In this three-part series, we explore the Buddhist presence in pop culture media. We first review the second movie in the animated trilogy of Osamu Tezuka’s Buddha. In the second entry, we’ll interview Gaetano Maida of the Buddhist Film Foundation about Buddhist-themed film-making, before analyzing how the Buddha is depicted in graphic novels and manga in our third feature.

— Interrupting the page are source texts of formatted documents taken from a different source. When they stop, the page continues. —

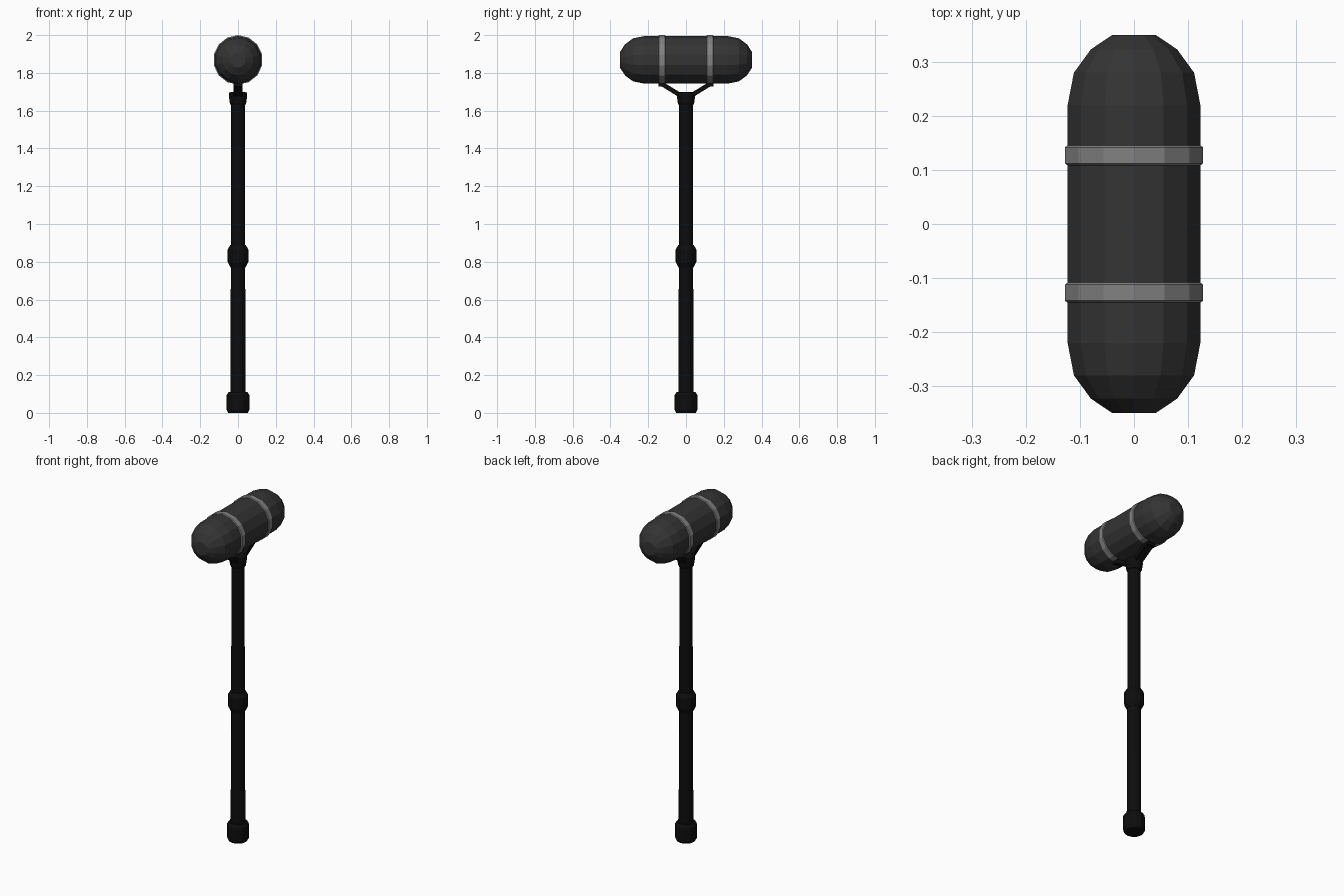
import bpy
import bmesh
from math import sin, cos, pi
from mathutils import Matrix, Vector

cube = bpy.data.objects.get("Cube")
if cube:
    bpy.data.objects.remove(cube, do_unlink=True)


def material(name, value):
    mat = bpy.data.materials.new(name)
    mat.use_nodes = True
    colour = (value, value, value, 1)
    mat.diffuse_color = colour
    mat.node_tree.nodes["Principled BSDF"].inputs["Base Color"].default_value = colour
    return mat


black = material("black metal", 0.004)
charcoal = material("charcoal foam", 0.034)
grey = material("grey band", 0.22)


def finish(name, bm, mat):
    bmesh.ops.recalc_face_normals(bm, faces=bm.faces)
    mesh = bpy.data.meshes.new(name)
    bm.to_mesh(mesh)
    bm.free()
    mesh.materials.append(mat)
    obj = bpy.data.objects.new(name, mesh)
    bpy.context.collection.objects.link(obj)
    return obj


def turned(name, profile, mat, sides=12, matrix=Matrix()):
    """Closed solid of revolution from (radius, height) pairs."""
    bm = bmesh.new()
    rings = [[bm.verts.new((r * sin(2 * pi * i / sides), r * cos(2 * pi * i / sides), h))
              for i in range(sides)] for r, h in profile]
    for low, high in zip(rings, rings[1:]):
        for i in range(sides):
            j = (i + 1) % sides
            bm.faces.new((low[i], low[j], high[j], high[i]))
    bm.faces.new(rings[0])
    bm.faces.new(rings[-1])
    bm.transform(matrix)
    return finish(name, bm, mat)


def bar(name, start, end, width, thickness, mat):
    """Box stretched between two points."""
    start, end = Vector(start), Vector(end)
    axis = end - start
    bm = bmesh.new()
    bmesh.ops.create_cube(bm, size=1)
    bm.transform(Matrix.Translation((start + end) / 2)
                 @ axis.to_track_quat('Z', 'X').to_matrix().to_4x4()
                 @ Matrix.Diagonal((thickness, width, axis.length, 1)))
    # keep the wide side along x
    if abs(max(v.co.x for v in bm.verts) - width / 2) > 0.001:
        scale = width / (2 * max(v.co.x for v in bm.verts))
        bm.transform(Matrix.Diagonal((scale, 1, 1, 1)))
    return finish(name, bm, mat)


# Pole sections, grip joint and foot
turned("lower_pole", [(0.040, 0.05), (0.038, 0.80)], black)
turned("upper_pole", [(0.037, 0.85), (0.036, 1.66)], black)
turned("pole_joint", [(0.04, 0.77), (0.055, 0.80), (0.055, 0.865), (0.04, 0.89)], black)
turned("foot_cap", [(0.052, 0), (0.06, 0.015), (0.06, 0.095), (0.05, 0.11)], black)

# Swivel collar
turned("swivel_collar", [(0.038, 1.63), (0.043, 1.64), (0.049, 1.68),
                         (0.047, 1.695), (0.03, 1.70)], black)

# Capsule-shaped head lying along y
lay = Matrix.Translation((0, 0, 1.869)) @ Matrix.Rotation(pi / 2, 4, 'X')
half = [(0.126, 0.22), (0.114, 0.28), (0.082, 0.323), (0.041, 0.35)]
capsule = [(r, -h) for r, h in reversed(half)] + half
turned("head", capsule, charcoal, 14, lay)

# Fork arms, saddles and bands, front and back
for side, label in ((-1, "front"), (1, "back")):
    bar(label + "_fork_arm", (0, side * 0.015, 1.672), (0, side * 0.125, 1.74),
        0.05, 0.024, black)
    bar(label + "_saddle", (0, side * 0.108, 1.74), (0, side * 0.146, 1.74),
        0.05, 0.025, black)
    c = side * 0.127
    turned(label + "_band", [(0.124, c - 0.02), (0.131, c - 0.015),
                             (0.131, c + 0.015), (0.124, c + 0.02)], grey, 14, lay)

Few franchises have stimulated greater impassioned debate about how Buddhists should relate to fictional portrayals of the Buddha than Japanese artistic pioneer Osamu Tezuka’s (1928–89) 14-volume manga Buddha. Toei Animation’s Buddha trilogy, which is based on his series, has been unsurprisingly controversial. The first film, Buddha: The Beautiful Red Desert, was released in 2011 and screened in Amsterdam during the Buddhist Film Festival Europe in October that year. The second, Buddha 2: The Endless Journey, was released in 2014. The Dalai Lama was treated to a private screening of Buddha 2 and even appeared on Tokyo MX TV on 18 January 2014 to discuss it. From what he said, he seems to have liked it. “I am very thankful to have the world of the Buddha be spread by the film,” he declared.
The Dalai Lama was not the only one who lent his celebrity glitter. Toei invited the queen of Japanese pop, Ayumi Hamasaki, to sing the movie’s theme song. It also assembled a first-class cast to voice the characters, including Kiyokazu Kanze (the 26th grandmaster of the Kanze School of Noh) and Norwegian Wood’s Kenichi Matsuyama. Despite all this star power, Buddha 2 still received a lukewarm response. So far, reader reviews are aggregated at an overall 3.28 out of 5 on Yahoo! Japan, while other Japanese websites like Coco, Eiga, and Kagehinata rate it at 67 per cent, 3.0/5.0, and 7/10, respectively. Most of the Japanese complaints noted how Toei’s adaptation was curiously joyless compared to Tezuka’s bawdy, irreverent original. There is one final film to be released, and while I don’t expect its overall reception to greatly improve, I’m confident that the Dalai Lama will nevertheless enjoy it.
The Endless Journey is set years after The Beautiful Red Desert’s bloody conclusion. In The Beautiful Red Desert, Prince Siddhartha’s forbidden sweetheart, the bandit Migaila, had her eyes gouged out by order of his father, Suddhodhana. Buddha 2 charts Siddhartha’s journey from extreme asceticism to enlightenment with a new slew of canonical and original characters. The film isn’t perfect—in fact, it’s deeply flawed. Siddhartha’s enlightenment is presented more like a footnote when it should have been the breathtaking climax. Worse yet, some canonical characters that could have appeared awe-inspiring if reinterpreted on the silver screen, like the demon Mara, don’t even appear in the movie.
Yet if Buddha 2 suffers from a profound lack of creativity with canonical Buddhist figures, it delivers on the characters of Tezuka’s fertile imagination. Siddhartha’s reunion with the sightless Migaila is raw. In shock at meeting him again, she recalls how she begged him to become a great king after she was blinded and exiled. The disappointment in her choked voice when he almost reluctantly confesses his renunciation is portrayed to perfection by voice actress megastar, Nana Mizuki. Siddhartha and Migaila share several intimate, emotionally charged scenes (especially one in which she falls ill) where conflicted passions like lingering attachment, platonic intimacy, regret, and mutual empathy meet.
Japanese viewers were merely ambivalent over how far the film deviated from Tezuka’s comic. However, critics in Southeast Asia aimed their anger at how both the films and comics deviated from the Buddhist canon altogether. The colorful critiques, which seem to come from several Buddhist websites such as The Daily Enlightenment, charge that the creative liberties taken by Buddha 2 commit unforgivable distortions of the Buddha’s biography: